The researchers made little progress because they disagreed.

If the clause appears before or in the middle, it is set off by commas; at the end of the sentence, it usually takes no comma.

Adjective (Relative)

Relative clauses modify noun phrases. One requirement is that the relative clause must share the same noun as the main clause:

The shop sells Apple computers.
The shop is not owned by Apple.

The modifying sentence is placed after the noun being modified:

The shop [The shop is not owned by Apple] sells Apple computers.

The "pronomial reflex" (the identical noun in both clauses) is replaced with a relative pronoun:

The shop [which is not owned by Apple] sells Apple computers.

The above example is what happens when the identical noun phrase is in the same position (subject) of both sentences.

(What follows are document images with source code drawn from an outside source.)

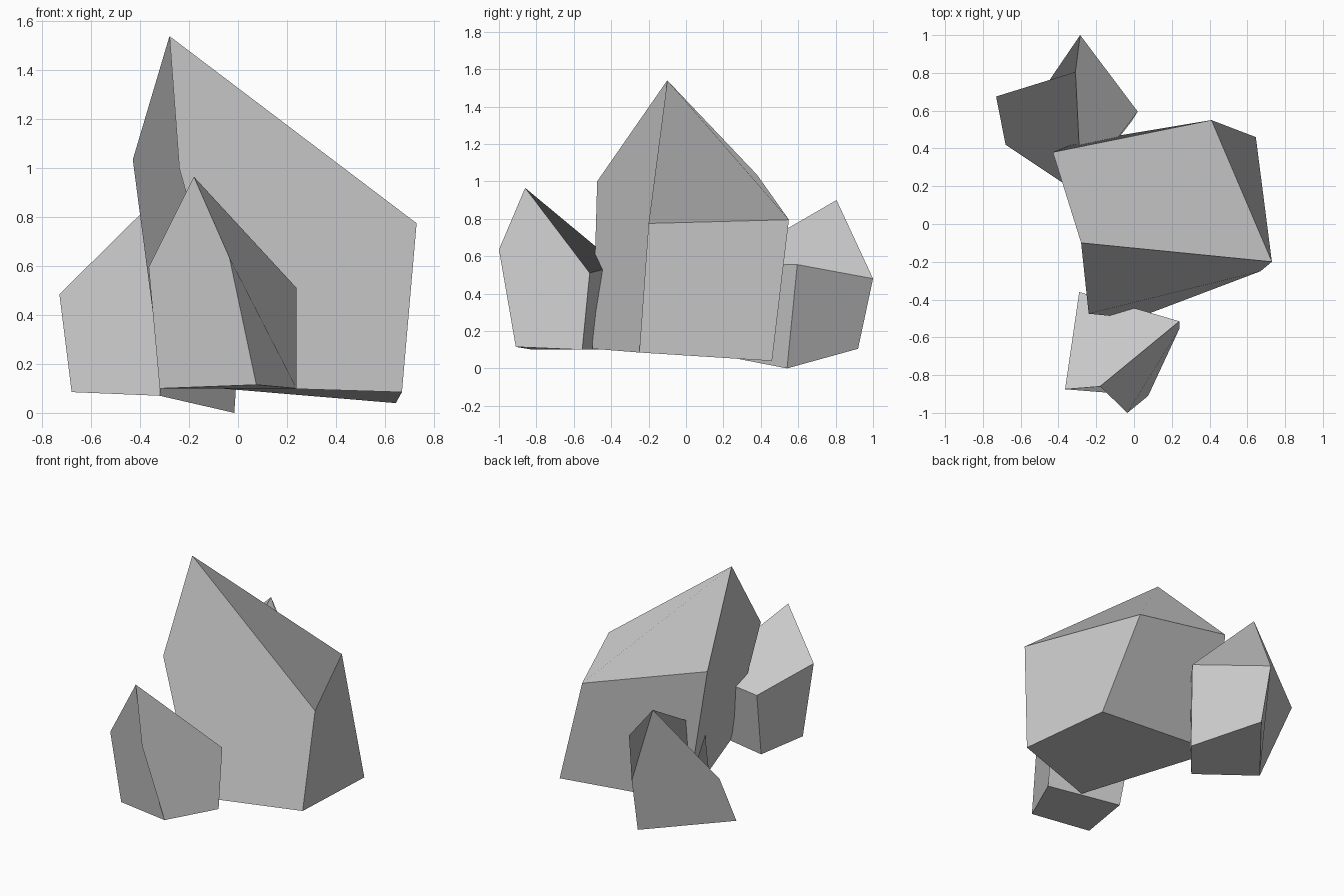
import bpy, bmesh

if "Cube" in bpy.data.objects:
    bpy.data.objects.remove(bpy.data.objects["Cube"], do_unlink=True)

stone = bpy.data.materials.new("stone_grey")
stone.use_nodes = True
grey = (0.58, 0.58, 0.58, 1)
stone.diffuse_color = grey
bsdf = stone.node_tree.nodes["Principled BSDF"]
bsdf.inputs["Base Color"].default_value = grey
bsdf.inputs["Roughness"].default_value = 0.9

# Every stone shares one layout: peak P, shoulders A-D, base corners E-H
FACETS = "PABC GHDPC HEAPD BCGF ABFE GHEF"


def rock(name, **corners):
    """Faceted stone: lettered corners joined by broad flat-shaded facets."""
    bm = bmesh.new()
    v = {key: bm.verts.new(co) for key, co in corners.items()}
    for facet in FACETS.split():
        bm.faces.new([v[key] for key in facet])
    bmesh.ops.recalc_face_normals(bm, faces=bm.faces)
    mesh = bpy.data.meshes.new(name)
    bm.to_mesh(mesh)
    bm.free()
    mesh.materials.append(stone)
    obj = bpy.data.objects.new(name, mesh)
    bpy.context.collection.objects.link(obj)


# Tall central stone
rock("large_rock",
     P=(-0.28, -0.10, 1.54),
     A=(0.73, -0.20, 0.775), B=(0.41, 0.55, 0.795),
     C=(-0.43, 0.38, 1.035), D=(-0.24, -0.475, 1.0),
     E=(0.67, -0.25, 0.085), F=(0.645, 0.46, 0.04),
     G=(-0.31, 0.43, 0.12), H=(0.01, -0.50, 0.105))

# Small stone in front
rock("front_rock",
     P=(-0.18, -0.86, 0.965),
     A=(0.24, -0.515, 0.51), B=(-0.29, -0.36, 0.55),
     C=(-0.365, -0.875, 0.595), D=(-0.035, -1.0, 0.635),
     E=(0.24, -0.555, 0.10), F=(-0.26, -0.45, 0.10),
     G=(-0.32, -0.82, 0.10), H=(0.075, -0.91, 0.115))

# Small stone behind
rock("back_rock",
     P=(-0.31, 0.805, 0.90),
     A=(-0.28, 0.20, 0.55), B=(0.02, 0.595, 0.555),
     C=(-0.285, 1.0, 0.48), D=(-0.73, 0.675, 0.485),
     E=(-0.32, 0.18, 0.07), F=(-0.015, 0.54, 0.0),
     G=(-0.275, 0.92, 0.105), H=(-0.68, 0.42, 0.085))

However, the noun being modified and the pronomial reflex can appear in any positions.

The shop sells Apple computers.
My friend owns the shop.

In this case, the reflex is in the object position:

The shop [My friend owns the shop] sells Apple computers.

As you can see, the reflex is not at the beginning of the relative clause:

The shop [My friend owns which] sells Apple computers.

One more step must be taken: the relative pronoun must be "forwarded":

The shop [which my friend owns] sells Apple computers.

In a case where the pronomial reflex is the object of a preposition, the preposition must also be forwarded along with the relative pronoun:

The shop sells Apple computers.
My friend works in the shop.

The shop [My friend works in the shop] sells Apple computers.

The shop [My friend works in which] sells Apple computers.
The shop [in which my friend works] sells Apple computers.

Note that there are three cases in which it is possible to delete the relative pronoun.

Case #1: when (a) the relative pronoun is not in the subject position, and (b) the relative clause is essential:

The house [which] my father bought is very old.

Case #2: the relative pronoun is followed by "be"; this may change the relative clause into an appositive.

Students [who are] not in class on Friday will miss the test.
Frank, [who is a doctor, hates spinach.

Case #3: the relative pronoun's verb is in the present progressive or passive form; this may change the clause into a participial phrase:

Students [who are] trying to pass the test should study harder.
Frank, [who was] given an extra chance to pass the test , studied even harder.

Noun (Nominal)

Nominal clauses have these features:

  1. Like noun phrases, they act as nouns;
  2. They can be replaced with pronouns;
  3. They can take the place of subjects or objects;
  4. They can begin with if, whether, that, or the fact that;
  5. They can also begin with wh- words, such as what, when, why, etc.

Examples of nominal clauses in various noun positions:

What he said is important.   (subject position)
I heard what he said.   (direct object position)
I gave what he said serious consideration.   (indirect object position)
We talked about what he said.   (object of the preposition position)
He is exactly what he said.   (predicate noun position)

Examples using other subordinators:

Who we make our friends often shows the kind of people we are.
When she arrives is up to her.
The fact that students ask questions shows that they are listening.
I don't know why he keeps bothering me.
Do you know if it will rain tomorrow?
Do you know that Japan is an archipelago?

I would note that if, whether, and that are not usually used to begin nominal clauses in the subject position, though they can be used that way.

Sometimes, the word that can be omitted, but not other introductory words:

She says [that] she will arrive tomorrow.
Do you know [if] she will arrive tomorrow?

In the second example above, if you delete the word "if," the sentence will seem to be "Do you know [that] she will arrive tomorrow?"